September 26, 2014
Guillermo Parra-Bernal and Luciana Otoni – Reuters, 9/26/2014
Bank lending in Brazil slowed for a seventh straight month in August, another sign that recent measures to unlock personal credit failed to offset the impact of high borrowing costs and weak economic activity.
Outstanding loans in Brazil’s banking system rose 11.1 percent in the 12 months through August, the central bank said in a report published on Friday. According to Thomson Reuters calculations, the annual growth of bank loan books is running at the slowest pace since at least late 2003.
Lending rose 1 percent in August from the prior month, reaching 2.86 trillion reais ($1.18 trillion), the report said. Loans in arrears for 90 days or more, the industry’s benchmark gauge for credit delinquencies, remained stable at 5 percent of outstanding loans last month.
September 23, 2014
Paulo Cabral – CCTV America, 09/22/2014
Brazil has become a destination for those who look for employment in emerging markets over the last a few years. A growing number of students and young professionals are moving to Brazil. CCTV America’S Paulo Cabral reports.
In one recent survey, 90 percent of the young professionals said they expected to work in at least three or four countries during their lives. Among the BRICS nations, Brazil, Russia, India, China and South Africa, Brazil was the preferred destination for 40 percent of the students.
The recession in Brazil hasn’t discouraged young professionals from coming here to build careers. Because of a shortage of skilled workers, the labor market remains tight and unemployment remains close to a record low of 4.9 percent.
September 8, 2014
Rogerio Jelmayer – The Wall Street Journal, 9/8/2014
Economists reduced once again their economic-expansion forecasts for Brazil for this year, after Latin America’s largest economy fell into a technical recession in the first half of the year, according to a weekly central-bank survey published Monday.
The survey’s 100 respondents reduced their estimates for economic growth this year to 0.48% from 0.52%, marking the 15th-consecutive reduction of the growth outlook for 2014. For next year, economists kept their estimates for an expansion of 1.10%.
Brazil’s gross domestic product shrank 0.6% in the second quarter from the previous three months, and first-quarter data was revised to a 0.2% contraction, according to the Brazilian Institute of Geography and Statistics, or IBGE, at the end of August.

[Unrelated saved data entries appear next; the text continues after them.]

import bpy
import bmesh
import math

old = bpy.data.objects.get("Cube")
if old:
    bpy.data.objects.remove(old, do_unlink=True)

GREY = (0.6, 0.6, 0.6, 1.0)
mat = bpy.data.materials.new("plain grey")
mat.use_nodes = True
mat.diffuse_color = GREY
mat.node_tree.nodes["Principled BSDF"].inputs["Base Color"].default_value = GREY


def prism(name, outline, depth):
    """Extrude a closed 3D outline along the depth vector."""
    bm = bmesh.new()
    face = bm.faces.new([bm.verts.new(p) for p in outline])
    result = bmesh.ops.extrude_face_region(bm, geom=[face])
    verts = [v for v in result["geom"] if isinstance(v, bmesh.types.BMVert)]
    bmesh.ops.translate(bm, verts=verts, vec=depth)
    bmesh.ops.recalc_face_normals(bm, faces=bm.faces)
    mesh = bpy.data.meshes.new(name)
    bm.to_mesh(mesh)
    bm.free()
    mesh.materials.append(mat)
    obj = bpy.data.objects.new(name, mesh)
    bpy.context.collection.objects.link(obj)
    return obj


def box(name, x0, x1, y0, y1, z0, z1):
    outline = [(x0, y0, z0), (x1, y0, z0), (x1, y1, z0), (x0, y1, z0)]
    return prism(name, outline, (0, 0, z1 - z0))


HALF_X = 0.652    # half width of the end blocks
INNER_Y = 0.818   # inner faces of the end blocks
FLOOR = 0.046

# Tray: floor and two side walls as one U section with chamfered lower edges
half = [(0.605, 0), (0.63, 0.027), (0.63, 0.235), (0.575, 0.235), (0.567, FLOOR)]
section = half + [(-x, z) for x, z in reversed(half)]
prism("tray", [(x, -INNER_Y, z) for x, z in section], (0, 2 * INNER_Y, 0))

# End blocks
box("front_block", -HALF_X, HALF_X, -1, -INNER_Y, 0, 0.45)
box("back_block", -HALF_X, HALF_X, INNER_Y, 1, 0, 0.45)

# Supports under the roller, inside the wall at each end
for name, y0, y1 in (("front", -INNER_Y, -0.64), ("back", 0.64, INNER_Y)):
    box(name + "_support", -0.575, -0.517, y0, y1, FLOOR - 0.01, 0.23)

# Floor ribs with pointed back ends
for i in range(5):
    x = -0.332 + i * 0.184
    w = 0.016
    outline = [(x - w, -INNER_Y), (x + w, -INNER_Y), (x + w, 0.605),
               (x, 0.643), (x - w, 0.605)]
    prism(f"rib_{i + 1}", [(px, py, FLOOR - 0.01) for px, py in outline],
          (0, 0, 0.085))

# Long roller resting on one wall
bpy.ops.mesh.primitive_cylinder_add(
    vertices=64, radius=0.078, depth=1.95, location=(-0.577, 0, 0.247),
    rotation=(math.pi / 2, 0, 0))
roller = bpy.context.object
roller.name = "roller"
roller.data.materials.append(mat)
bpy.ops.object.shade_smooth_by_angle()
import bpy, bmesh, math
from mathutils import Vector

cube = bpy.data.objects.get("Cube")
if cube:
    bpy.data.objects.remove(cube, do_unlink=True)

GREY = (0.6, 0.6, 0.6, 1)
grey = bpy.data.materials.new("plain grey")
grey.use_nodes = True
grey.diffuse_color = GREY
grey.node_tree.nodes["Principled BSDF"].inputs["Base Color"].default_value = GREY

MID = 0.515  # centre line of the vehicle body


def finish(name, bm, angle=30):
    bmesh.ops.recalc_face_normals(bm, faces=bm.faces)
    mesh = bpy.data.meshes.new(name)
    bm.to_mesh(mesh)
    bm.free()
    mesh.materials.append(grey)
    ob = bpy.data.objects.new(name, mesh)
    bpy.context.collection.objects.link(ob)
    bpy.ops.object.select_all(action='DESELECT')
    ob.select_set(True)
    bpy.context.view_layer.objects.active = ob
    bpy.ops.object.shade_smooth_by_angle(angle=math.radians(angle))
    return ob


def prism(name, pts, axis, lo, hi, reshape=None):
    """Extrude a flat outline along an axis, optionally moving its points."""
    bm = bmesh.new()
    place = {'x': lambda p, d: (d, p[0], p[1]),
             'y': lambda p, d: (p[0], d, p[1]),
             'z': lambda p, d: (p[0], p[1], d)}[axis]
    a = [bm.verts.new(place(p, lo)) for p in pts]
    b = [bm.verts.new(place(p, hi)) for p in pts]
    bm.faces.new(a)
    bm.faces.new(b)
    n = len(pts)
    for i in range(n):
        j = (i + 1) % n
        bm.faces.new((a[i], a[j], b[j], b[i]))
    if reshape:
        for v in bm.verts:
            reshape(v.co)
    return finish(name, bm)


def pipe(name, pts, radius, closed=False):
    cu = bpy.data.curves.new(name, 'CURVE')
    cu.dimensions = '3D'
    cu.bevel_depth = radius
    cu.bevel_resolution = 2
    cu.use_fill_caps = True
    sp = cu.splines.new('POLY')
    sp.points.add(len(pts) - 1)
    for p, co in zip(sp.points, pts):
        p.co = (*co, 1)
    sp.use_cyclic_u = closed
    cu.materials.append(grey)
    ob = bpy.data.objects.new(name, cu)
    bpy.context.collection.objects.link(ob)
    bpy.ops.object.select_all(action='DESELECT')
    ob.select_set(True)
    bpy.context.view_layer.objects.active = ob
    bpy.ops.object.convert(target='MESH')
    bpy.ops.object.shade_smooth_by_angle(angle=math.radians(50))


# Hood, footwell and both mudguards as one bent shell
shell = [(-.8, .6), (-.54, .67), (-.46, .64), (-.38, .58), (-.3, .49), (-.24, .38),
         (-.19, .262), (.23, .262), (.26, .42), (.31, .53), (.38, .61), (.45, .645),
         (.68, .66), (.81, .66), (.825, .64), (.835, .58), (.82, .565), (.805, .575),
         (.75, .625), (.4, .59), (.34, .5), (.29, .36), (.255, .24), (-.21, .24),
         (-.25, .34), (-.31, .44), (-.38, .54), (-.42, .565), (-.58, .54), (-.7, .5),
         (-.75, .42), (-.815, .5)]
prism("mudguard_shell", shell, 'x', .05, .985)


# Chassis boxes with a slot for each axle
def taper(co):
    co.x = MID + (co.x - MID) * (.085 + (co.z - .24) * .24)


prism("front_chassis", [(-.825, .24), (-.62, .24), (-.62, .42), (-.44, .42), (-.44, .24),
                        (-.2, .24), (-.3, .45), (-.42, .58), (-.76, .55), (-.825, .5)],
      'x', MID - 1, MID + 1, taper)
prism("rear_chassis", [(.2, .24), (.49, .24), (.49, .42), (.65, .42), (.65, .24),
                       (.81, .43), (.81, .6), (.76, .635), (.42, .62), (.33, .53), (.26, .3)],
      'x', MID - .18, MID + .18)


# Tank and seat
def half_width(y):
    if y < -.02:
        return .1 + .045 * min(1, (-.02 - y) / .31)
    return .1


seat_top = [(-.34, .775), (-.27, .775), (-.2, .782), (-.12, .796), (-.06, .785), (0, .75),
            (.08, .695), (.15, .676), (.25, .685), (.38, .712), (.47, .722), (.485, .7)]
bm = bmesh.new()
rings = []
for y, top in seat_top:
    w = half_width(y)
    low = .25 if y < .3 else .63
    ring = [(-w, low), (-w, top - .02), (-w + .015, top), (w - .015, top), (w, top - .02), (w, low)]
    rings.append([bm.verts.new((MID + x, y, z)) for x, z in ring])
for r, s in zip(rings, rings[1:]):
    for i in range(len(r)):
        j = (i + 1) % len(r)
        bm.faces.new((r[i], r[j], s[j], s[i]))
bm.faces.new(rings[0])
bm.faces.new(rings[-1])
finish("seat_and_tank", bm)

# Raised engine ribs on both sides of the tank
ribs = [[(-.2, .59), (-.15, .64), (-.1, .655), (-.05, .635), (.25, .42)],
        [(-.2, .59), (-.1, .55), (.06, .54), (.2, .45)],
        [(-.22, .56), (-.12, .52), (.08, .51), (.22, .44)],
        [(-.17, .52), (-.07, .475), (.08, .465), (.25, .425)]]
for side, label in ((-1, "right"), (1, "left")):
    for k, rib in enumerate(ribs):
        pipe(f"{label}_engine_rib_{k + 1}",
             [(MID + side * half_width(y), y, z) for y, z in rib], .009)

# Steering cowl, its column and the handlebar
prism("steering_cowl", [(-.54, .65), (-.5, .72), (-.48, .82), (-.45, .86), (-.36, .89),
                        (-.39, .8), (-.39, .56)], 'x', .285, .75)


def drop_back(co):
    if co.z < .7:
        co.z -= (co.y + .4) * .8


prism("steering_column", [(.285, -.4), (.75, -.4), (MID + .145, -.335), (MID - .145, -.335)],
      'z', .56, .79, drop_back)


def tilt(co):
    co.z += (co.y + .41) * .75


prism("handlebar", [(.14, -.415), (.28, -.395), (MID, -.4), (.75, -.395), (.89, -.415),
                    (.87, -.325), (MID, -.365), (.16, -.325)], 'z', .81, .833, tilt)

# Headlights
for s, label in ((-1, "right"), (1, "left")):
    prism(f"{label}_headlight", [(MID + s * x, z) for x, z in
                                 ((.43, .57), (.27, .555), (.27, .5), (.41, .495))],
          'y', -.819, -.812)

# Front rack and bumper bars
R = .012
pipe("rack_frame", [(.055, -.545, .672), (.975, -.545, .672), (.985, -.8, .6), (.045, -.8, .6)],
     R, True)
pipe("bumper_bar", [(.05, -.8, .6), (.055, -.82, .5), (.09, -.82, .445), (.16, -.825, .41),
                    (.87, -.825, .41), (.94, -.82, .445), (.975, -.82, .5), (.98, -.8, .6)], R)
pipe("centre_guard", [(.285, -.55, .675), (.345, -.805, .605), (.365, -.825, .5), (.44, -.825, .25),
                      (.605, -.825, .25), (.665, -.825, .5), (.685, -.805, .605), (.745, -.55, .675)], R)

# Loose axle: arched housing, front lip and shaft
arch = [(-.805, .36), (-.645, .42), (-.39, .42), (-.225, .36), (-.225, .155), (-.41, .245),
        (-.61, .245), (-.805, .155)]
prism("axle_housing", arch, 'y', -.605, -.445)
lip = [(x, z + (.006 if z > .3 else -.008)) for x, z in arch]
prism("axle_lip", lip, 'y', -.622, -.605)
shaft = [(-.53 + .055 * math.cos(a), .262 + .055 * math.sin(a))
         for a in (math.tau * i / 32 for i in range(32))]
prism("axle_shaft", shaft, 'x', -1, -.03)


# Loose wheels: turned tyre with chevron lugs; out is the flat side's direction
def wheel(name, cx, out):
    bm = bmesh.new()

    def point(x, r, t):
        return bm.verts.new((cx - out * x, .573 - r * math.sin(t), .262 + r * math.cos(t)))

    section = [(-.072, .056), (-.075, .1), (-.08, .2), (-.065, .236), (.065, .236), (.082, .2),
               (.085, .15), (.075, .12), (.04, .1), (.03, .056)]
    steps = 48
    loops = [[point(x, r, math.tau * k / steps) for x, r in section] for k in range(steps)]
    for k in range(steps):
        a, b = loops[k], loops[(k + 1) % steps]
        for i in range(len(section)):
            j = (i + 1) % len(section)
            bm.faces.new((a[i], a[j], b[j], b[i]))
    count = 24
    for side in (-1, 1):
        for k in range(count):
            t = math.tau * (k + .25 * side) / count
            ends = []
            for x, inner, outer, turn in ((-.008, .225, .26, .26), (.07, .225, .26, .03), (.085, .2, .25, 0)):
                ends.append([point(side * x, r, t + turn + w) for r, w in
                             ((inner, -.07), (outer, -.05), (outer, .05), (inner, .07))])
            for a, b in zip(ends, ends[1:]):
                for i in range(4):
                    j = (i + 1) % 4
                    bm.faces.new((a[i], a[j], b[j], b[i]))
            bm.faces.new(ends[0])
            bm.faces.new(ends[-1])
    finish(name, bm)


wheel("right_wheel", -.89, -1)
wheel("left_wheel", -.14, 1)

A conventional definition used by economists is that a recession is two consecutive quarterly declines in economic output.
September 5, 2014
The Economist (print edition), 9/6/2014
“We are not in a recession,” insisted Guido Mantega, Brazil’s finance minister, on August 29th. According to the most common definition—two consecutive quarters of falling output—he is wrong. Official figures released earlier that day showed that GDP fell by 0.6% between the first and second quarters (an annualised contraction of 2.4%). Output also fell, by 0.2%, in the first three months of the year.
Brazil’s economy has now shrunk in three of the last four quarters. Most analysts think it will not grow at all this year; a year ago they were expecting growth of 3%. In 2015 the economy is likely to expand by only 1%. Not even Mr Mantega can deny that Brazil is going through a rough patch.
The government blames a weak global recovery from the financial crisis of 2008-09 and a surfeit of public holidays during the month-long football World Cup, which concluded in Brazil on July 13th. These were decreed by federal, state and municipal authorities to ease pressure on public transport as hordes of fans descended on host cities. Itaú, a big Brazilian bank, reckons fewer working days account for half the latest fall in GDP. (Critics note that the Copa was meant to be an economic boon, not a curse.) Industrial production picked up in July, with its fewer feriados—but not nearly enough to offset June’s 1.4% decline. Inventories remain uncomfortably high: carmakers’ stocks, for instance, are 50% bigger than usual.
August 25, 2014
Brad Haynes and Silvio Cascione – Chicago Tribune, 8/22/2014
Many of Brazil’s biggest retailers, homebuilders and carmakers are cutting jobs as Latin America’s largest economy teeters on the edge of recession, a fresh blow to President Dilma Rousseff’s re-election bid.
For years, low unemployment was key to Brazil’s emergence as an economic power and important gains in the fight against poverty.
The unemployment rate remains near record lows of around 5 percent and the leftist Rousseff regularly touts it as a success of the ruling Workers’ Party over the last 12 years.
August 22, 2014
Silvio Cascione and Luciana Otoni – Reuters, 8/22/2014
Brazil posted a current account deficit of $6.018 billion in July, central bank data showed on Friday, growing more than expected from the month before.
The country had been expected to post a deficit of $5.8 billion, according to the median forecast of 15 analysts in a Reuters poll. Brazil’s current account deficit in June was $3.345 billion.
Foreign direct investment in Latin America’s largest economy was $5.898 billion in July, above market expectations of $5.4 billion.